Task instructions: The records below are to be retyped in full. Keep every word.

(Source material)

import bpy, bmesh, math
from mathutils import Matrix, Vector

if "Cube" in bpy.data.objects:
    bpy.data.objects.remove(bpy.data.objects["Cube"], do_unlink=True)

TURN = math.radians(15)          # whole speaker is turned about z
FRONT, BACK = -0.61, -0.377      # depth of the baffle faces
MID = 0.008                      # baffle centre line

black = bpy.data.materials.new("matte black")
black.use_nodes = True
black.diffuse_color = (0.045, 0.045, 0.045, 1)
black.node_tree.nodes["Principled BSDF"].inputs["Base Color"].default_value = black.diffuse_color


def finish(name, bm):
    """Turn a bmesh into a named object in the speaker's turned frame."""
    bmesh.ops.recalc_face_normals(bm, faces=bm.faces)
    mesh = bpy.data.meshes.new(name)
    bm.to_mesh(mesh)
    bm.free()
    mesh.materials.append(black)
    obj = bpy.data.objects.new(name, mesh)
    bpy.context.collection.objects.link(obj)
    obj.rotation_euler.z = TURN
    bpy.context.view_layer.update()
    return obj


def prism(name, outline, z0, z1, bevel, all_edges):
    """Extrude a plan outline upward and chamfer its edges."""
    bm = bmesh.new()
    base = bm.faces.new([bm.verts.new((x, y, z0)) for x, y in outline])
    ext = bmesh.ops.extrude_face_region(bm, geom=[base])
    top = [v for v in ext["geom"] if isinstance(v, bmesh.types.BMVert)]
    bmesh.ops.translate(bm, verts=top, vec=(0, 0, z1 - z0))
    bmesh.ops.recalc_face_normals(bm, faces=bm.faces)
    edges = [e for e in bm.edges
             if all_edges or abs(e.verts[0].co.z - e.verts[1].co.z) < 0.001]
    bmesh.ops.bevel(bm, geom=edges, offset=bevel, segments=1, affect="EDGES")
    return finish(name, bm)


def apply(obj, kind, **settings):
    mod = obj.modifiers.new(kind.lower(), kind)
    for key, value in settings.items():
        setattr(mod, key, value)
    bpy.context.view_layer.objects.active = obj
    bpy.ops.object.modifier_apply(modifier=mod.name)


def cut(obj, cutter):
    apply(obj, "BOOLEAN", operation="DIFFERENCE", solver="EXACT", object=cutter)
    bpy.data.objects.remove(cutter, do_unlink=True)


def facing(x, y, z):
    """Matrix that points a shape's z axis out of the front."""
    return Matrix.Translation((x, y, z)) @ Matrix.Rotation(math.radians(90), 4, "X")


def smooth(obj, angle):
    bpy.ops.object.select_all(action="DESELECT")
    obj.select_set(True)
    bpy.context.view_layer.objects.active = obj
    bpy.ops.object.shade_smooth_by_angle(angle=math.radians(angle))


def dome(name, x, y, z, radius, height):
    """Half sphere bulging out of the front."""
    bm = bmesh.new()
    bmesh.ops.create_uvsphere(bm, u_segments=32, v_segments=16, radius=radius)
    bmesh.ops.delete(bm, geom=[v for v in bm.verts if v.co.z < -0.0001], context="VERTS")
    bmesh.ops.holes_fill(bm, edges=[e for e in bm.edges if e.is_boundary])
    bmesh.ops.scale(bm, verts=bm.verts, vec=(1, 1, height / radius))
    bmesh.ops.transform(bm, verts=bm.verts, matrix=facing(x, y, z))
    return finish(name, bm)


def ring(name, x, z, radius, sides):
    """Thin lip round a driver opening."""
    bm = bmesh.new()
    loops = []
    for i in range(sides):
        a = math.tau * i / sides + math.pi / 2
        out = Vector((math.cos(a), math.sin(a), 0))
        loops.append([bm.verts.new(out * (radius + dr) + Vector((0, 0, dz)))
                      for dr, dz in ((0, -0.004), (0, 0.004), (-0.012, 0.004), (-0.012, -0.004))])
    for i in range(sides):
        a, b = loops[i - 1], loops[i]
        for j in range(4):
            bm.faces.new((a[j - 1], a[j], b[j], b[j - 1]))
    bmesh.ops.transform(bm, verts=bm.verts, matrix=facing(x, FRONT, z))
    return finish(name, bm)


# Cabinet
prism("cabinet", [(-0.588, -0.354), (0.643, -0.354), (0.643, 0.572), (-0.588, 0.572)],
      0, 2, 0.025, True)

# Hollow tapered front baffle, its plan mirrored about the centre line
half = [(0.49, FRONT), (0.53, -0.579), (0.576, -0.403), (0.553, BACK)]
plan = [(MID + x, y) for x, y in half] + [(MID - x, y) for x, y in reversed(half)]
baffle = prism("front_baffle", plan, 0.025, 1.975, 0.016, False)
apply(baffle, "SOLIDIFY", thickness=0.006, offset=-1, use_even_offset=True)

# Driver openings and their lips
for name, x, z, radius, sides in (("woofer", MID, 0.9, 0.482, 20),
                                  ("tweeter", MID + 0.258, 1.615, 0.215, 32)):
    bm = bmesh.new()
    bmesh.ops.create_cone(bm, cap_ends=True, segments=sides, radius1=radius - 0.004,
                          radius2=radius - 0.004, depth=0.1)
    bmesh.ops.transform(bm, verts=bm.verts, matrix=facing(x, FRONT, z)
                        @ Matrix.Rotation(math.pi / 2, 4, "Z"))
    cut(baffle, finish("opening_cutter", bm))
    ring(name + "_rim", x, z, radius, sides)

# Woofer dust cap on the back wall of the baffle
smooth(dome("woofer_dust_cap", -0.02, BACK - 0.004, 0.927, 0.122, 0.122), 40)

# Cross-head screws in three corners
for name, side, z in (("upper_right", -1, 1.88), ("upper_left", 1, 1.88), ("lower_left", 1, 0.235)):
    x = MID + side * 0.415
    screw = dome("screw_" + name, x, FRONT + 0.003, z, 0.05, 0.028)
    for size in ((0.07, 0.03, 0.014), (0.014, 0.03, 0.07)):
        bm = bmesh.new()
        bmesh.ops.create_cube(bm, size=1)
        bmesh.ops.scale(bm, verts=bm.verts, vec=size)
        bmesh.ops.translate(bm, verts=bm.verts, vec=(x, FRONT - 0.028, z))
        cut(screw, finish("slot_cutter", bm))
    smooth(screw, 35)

(End Source material)

Expected answer:
import bpy, bmesh, math
from mathutils import Matrix, Vector

if "Cube" in bpy.data.objects:
    bpy.data.objects.remove(bpy.data.objects["Cube"], do_unlink=True)

TURN = math.radians(15)          # whole speaker is turned about z
FRONT, BACK = -0.61, -0.377      # depth of the baffle faces
MID = 0.008                      # baffle centre line

black = bpy.data.materials.new("matte black")
black.use_nodes = True
black.diffuse_color = (0.045, 0.045, 0.045, 1)
black.node_tree.nodes["Principled BSDF"].inputs["Base Color"].default_value = black.diffuse_color


def finish(name, bm):
    """Turn a bmesh into a named object in the speaker's turned frame."""
    bmesh.ops.recalc_face_normals(bm, faces=bm.faces)
    mesh = bpy.data.meshes.new(name)
    bm.to_mesh(mesh)
    bm.free()
    mesh.materials.append(black)
    obj = bpy.data.objects.new(name, mesh)
    bpy.context.collection.objects.link(obj)
    obj.rotation_euler.z = TURN
    bpy.context.view_layer.update()
    return obj


def prism(name, outline, z0, z1, bevel, all_edges):
    """Extrude a plan outline upward and chamfer its edges."""
    bm = bmesh.new()
    base = bm.faces.new([bm.verts.new((x, y, z0)) for x, y in outline])
    ext = bmesh.ops.extrude_face_region(bm, geom=[base])
    top = [v for v in ext["geom"] if isinstance(v, bmesh.types.BMVert)]
    bmesh.ops.translate(bm, verts=top, vec=(0, 0, z1 - z0))
    bmesh.ops.recalc_face_normals(bm, faces=bm.faces)
    edges = [e for e in bm.edges
             if all_edges or abs(e.verts[0].co.z - e.verts[1].co.z) < 0.001]
    bmesh.ops.bevel(bm, geom=edges, offset=bevel, segments=1, affect="EDGES")
    return finish(name, bm)


def apply(obj, kind, **settings):
    mod = obj.modifiers.new(kind.lower(), kind)
    for key, value in settings.items():
        setattr(mod, key, value)
    bpy.context.view_layer.objects.active = obj
    bpy.ops.object.modifier_apply(modifier=mod.name)


def cut(obj, cutter):
    apply(obj, "BOOLEAN", operation="DIFFERENCE", solver="EXACT", object=cutter)
    bpy.data.objects.remove(cutter, do_unlink=True)


def facing(x, y, z):
    """Matrix that points a shape's z axis out of the front."""
    return Matrix.Translation((x, y, z)) @ Matrix.Rotation(math.radians(90), 4, "X")


def smooth(obj, angle):
    bpy.ops.object.select_all(action="DESELECT")
    obj.select_set(True)
    bpy.context.view_layer.objects.active = obj
    bpy.ops.object.shade_smooth_by_angle(angle=math.radians(angle))


def dome(name, x, y, z, radius, height):
    """Half sphere bulging out of the front."""
    bm = bmesh.new()
    bmesh.ops.create_uvsphere(bm, u_segments=32, v_segments=16, radius=radius)
    bmesh.ops.delete(bm, geom=[v for v in bm.verts if v.co.z < -0.0001], context="VERTS")
    bmesh.ops.holes_fill(bm, edges=[e for e in bm.edges if e.is_boundary])
    bmesh.ops.scale(bm, verts=bm.verts, vec=(1, 1, height / radius))
    bmesh.ops.transform(bm, verts=bm.verts, matrix=facing(x, y, z))
    return finish(name, bm)


def ring(name, x, z, radius, sides):
    """Thin lip round a driver opening."""
    bm = bmesh.new()
    loops = []
    for i in range(sides):
        a = math.tau * i / sides + math.pi / 2
        out = Vector((math.cos(a), math.sin(a), 0))
        loops.append([bm.verts.new(out * (radius + dr) + Vector((0, 0, dz)))
                      for dr, dz in ((0, -0.004), (0, 0.004), (-0.012, 0.004), (-0.012, -0.004))])
    for i in range(sides):
        a, b = loops[i - 1], loops[i]
        for j in range(4):
            bm.faces.new((a[j - 1], a[j], b[j], b[j - 1]))
    bmesh.ops.transform(bm, verts=bm.verts, matrix=facing(x, FRONT, z))
    return finish(name, bm)


# Cabinet
prism("cabinet", [(-0.588, -0.354), (0.643, -0.354), (0.643, 0.572), (-0.588, 0.572)],
      0, 2, 0.025, True)

# Hollow tapered front baffle, its plan mirrored about the centre line
half = [(0.49, FRONT), (0.53, -0.579), (0.576, -0.403), (0.553, BACK)]
plan = [(MID + x, y) for x, y in half] + [(MID - x, y) for x, y in reversed(half)]
baffle = prism("front_baffle", plan, 0.025, 1.975, 0.016, False)
apply(baffle, "SOLIDIFY", thickness=0.006, offset=-1, use_even_offset=True)

# Driver openings and their lips
for name, x, z, radius, sides in (("woofer", MID, 0.9, 0.482, 20),
                                  ("tweeter", MID + 0.258, 1.615, 0.215, 32)):
    bm = bmesh.new()
    bmesh.ops.create_cone(bm, cap_ends=True, segments=sides, radius1=radius - 0.004,
                          radius2=radius - 0.004, depth=0.1)
    bmesh.ops.transform(bm, verts=bm.verts, matrix=facing(x, FRONT, z)
                        @ Matrix.Rotation(math.pi / 2, 4, "Z"))
    cut(baffle, finish("opening_cutter", bm))
    ring(name + "_rim", x, z, radius, sides)

# Woofer dust cap on the back wall of the baffle
smooth(dome("woofer_dust_cap", -0.02, BACK - 0.004, 0.927, 0.122, 0.122), 40)

# Cross-head screws in three corners
for name, side, z in (("upper_right", -1, 1.88), ("upper_left", 1, 1.88), ("lower_left", 1, 0.235)):
    x = MID + side * 0.415
    screw = dome("screw_" + name, x, FRONT + 0.003, z, 0.05, 0.028)
    for size in ((0.07, 0.03, 0.014), (0.014, 0.03, 0.07)):
        bm = bmesh.new()
        bmesh.ops.create_cube(bm, size=1)
        bmesh.ops.scale(bm, verts=bm.verts, vec=size)
        bmesh.ops.translate(bm, verts=bm.verts, vec=(x, FRONT - 0.028, z))
        cut(screw, finish("slot_cutter", bm))
    smooth(screw, 35)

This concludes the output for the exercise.